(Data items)

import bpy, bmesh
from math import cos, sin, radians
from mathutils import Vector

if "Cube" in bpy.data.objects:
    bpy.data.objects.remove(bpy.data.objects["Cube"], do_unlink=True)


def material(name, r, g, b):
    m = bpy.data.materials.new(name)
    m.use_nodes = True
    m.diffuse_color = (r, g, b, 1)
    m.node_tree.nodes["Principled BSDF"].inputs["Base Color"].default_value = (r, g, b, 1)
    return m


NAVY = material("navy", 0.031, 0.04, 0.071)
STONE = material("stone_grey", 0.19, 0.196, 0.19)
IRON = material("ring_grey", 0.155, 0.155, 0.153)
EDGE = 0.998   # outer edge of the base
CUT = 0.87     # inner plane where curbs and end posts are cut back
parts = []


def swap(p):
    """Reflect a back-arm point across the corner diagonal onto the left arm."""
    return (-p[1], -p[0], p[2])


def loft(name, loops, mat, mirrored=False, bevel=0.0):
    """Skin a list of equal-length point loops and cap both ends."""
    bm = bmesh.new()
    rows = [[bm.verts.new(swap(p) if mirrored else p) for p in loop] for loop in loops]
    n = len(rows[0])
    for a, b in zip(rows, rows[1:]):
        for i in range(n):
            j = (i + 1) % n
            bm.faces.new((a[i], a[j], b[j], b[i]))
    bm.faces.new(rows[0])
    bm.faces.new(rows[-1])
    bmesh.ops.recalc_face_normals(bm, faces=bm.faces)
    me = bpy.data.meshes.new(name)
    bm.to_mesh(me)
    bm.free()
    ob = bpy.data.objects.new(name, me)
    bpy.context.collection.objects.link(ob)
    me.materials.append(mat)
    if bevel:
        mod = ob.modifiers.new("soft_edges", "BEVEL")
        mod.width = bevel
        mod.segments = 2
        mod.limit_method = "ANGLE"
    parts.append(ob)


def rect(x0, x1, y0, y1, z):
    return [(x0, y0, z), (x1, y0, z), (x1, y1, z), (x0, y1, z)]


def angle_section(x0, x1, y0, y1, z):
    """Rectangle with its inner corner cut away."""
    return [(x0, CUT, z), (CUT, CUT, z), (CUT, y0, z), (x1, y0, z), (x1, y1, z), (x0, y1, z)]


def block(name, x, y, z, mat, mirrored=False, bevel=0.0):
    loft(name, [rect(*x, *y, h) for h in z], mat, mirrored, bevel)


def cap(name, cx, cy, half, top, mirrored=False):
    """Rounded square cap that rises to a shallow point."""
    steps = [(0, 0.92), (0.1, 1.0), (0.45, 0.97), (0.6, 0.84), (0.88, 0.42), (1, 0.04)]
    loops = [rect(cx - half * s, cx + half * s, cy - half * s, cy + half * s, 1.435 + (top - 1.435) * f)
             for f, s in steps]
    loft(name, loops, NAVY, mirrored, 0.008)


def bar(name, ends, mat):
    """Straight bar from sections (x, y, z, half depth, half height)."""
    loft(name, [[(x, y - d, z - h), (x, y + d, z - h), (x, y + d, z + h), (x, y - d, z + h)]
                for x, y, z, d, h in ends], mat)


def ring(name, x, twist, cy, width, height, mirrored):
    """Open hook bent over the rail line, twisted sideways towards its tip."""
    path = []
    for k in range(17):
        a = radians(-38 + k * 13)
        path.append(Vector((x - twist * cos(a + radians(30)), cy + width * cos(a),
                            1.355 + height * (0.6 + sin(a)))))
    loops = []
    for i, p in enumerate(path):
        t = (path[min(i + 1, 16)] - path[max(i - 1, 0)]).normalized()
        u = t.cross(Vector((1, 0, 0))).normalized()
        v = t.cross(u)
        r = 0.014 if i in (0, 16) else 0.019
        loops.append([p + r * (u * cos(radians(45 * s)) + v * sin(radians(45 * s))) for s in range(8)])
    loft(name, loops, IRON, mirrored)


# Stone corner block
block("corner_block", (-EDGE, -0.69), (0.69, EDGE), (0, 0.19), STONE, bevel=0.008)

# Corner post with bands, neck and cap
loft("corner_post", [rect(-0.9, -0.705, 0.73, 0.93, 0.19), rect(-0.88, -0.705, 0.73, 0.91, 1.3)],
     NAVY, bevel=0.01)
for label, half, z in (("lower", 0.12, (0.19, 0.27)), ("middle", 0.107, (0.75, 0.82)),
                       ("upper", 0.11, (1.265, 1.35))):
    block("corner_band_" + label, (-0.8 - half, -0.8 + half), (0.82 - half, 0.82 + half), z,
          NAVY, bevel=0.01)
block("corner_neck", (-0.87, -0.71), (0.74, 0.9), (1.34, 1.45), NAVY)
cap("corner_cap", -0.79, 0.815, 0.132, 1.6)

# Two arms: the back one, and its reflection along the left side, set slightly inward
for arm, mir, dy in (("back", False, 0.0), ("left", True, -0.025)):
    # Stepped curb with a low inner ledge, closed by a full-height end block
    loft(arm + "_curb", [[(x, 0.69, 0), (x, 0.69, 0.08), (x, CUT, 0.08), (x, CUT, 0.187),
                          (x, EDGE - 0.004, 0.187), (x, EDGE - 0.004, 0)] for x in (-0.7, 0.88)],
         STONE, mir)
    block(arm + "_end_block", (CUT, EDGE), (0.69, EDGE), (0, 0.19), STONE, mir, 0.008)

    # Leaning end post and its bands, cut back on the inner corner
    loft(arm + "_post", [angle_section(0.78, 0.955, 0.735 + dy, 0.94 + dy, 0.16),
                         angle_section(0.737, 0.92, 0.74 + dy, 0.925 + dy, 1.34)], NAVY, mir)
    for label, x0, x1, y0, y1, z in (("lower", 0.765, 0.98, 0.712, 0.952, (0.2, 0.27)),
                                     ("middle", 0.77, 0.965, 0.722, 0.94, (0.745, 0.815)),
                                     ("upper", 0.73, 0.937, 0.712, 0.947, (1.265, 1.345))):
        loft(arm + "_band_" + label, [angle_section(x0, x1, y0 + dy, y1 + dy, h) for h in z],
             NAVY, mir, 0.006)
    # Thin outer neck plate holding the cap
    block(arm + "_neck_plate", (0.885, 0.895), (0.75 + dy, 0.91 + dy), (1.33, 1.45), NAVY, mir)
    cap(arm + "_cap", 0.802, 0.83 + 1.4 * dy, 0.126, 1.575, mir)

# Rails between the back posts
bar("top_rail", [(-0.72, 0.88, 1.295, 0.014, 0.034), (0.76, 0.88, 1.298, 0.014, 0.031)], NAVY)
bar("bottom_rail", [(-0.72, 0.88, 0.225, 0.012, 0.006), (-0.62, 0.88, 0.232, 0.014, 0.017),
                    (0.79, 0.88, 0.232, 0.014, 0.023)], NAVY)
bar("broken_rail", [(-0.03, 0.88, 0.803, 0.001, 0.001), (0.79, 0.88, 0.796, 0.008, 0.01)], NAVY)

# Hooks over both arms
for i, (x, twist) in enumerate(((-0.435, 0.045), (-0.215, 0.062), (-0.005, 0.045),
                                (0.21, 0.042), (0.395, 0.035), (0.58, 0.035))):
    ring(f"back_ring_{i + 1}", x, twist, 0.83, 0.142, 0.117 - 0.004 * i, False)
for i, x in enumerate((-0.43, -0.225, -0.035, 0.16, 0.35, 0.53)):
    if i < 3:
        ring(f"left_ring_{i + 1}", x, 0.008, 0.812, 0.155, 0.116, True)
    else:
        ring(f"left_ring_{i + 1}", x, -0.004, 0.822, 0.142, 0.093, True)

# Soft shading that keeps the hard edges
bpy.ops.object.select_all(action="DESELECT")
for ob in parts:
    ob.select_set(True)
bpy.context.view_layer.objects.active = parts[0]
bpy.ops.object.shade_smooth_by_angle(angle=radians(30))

...

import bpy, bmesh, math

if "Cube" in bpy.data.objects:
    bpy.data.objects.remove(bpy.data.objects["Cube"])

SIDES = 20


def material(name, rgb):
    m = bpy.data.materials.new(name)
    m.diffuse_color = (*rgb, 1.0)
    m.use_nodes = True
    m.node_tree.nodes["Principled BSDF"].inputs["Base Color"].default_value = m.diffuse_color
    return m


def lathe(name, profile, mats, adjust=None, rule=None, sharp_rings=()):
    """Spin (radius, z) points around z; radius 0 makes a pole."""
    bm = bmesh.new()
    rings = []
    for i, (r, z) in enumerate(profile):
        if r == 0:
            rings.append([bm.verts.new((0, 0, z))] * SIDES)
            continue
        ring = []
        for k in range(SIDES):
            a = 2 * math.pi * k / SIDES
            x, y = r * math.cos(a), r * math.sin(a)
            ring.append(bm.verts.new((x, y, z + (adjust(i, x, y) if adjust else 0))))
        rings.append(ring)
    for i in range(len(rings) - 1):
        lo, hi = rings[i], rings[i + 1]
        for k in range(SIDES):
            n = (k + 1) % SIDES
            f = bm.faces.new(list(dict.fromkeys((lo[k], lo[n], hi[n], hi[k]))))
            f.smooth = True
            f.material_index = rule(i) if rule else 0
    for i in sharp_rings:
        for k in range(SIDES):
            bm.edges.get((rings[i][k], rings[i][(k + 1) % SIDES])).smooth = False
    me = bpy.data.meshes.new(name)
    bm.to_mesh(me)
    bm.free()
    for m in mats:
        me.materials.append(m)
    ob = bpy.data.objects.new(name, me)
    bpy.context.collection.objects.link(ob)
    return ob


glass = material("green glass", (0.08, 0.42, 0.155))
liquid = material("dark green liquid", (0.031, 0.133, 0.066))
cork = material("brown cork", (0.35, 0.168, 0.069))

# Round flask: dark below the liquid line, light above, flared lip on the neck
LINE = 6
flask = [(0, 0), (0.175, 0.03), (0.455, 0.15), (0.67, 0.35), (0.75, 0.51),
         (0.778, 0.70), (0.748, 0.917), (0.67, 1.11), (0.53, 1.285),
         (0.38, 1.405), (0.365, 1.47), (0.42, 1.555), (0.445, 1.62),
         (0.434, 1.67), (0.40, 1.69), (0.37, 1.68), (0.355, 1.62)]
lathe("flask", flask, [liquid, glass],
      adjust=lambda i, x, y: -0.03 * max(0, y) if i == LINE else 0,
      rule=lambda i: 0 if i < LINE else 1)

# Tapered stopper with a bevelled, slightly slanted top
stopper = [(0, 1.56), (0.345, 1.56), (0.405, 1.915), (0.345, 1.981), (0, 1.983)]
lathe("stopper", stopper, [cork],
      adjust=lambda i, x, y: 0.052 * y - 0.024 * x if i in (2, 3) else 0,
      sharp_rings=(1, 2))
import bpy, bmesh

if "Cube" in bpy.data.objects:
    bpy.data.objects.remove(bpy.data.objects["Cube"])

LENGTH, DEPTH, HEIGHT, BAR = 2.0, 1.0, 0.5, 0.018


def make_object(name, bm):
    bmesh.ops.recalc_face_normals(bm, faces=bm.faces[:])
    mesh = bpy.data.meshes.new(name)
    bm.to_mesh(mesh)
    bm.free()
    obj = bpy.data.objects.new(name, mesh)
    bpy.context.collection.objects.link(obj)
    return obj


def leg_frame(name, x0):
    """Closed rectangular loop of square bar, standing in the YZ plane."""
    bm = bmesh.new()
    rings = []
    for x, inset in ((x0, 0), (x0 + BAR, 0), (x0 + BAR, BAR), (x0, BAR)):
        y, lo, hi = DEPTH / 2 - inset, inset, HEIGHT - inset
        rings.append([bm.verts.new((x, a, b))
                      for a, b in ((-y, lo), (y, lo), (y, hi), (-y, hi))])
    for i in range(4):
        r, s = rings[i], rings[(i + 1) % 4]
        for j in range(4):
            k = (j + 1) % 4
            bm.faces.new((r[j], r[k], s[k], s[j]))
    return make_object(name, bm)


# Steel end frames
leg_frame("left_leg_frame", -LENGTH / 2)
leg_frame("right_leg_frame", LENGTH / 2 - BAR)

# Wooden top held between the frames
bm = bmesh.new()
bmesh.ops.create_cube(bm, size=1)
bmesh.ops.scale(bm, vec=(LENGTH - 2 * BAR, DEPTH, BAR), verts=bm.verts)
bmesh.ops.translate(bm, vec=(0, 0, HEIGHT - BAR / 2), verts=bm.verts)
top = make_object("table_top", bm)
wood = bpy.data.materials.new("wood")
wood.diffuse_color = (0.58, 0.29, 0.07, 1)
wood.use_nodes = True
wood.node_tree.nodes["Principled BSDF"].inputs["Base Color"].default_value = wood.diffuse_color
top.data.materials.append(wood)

→ Work item
Where does the word "parts" appear in the records above? Return every line that holds it.

→ Answer to this problem
parts = []
    parts.append(ob)
for ob in parts:
bpy.context.view_layer.objects.active = parts[0]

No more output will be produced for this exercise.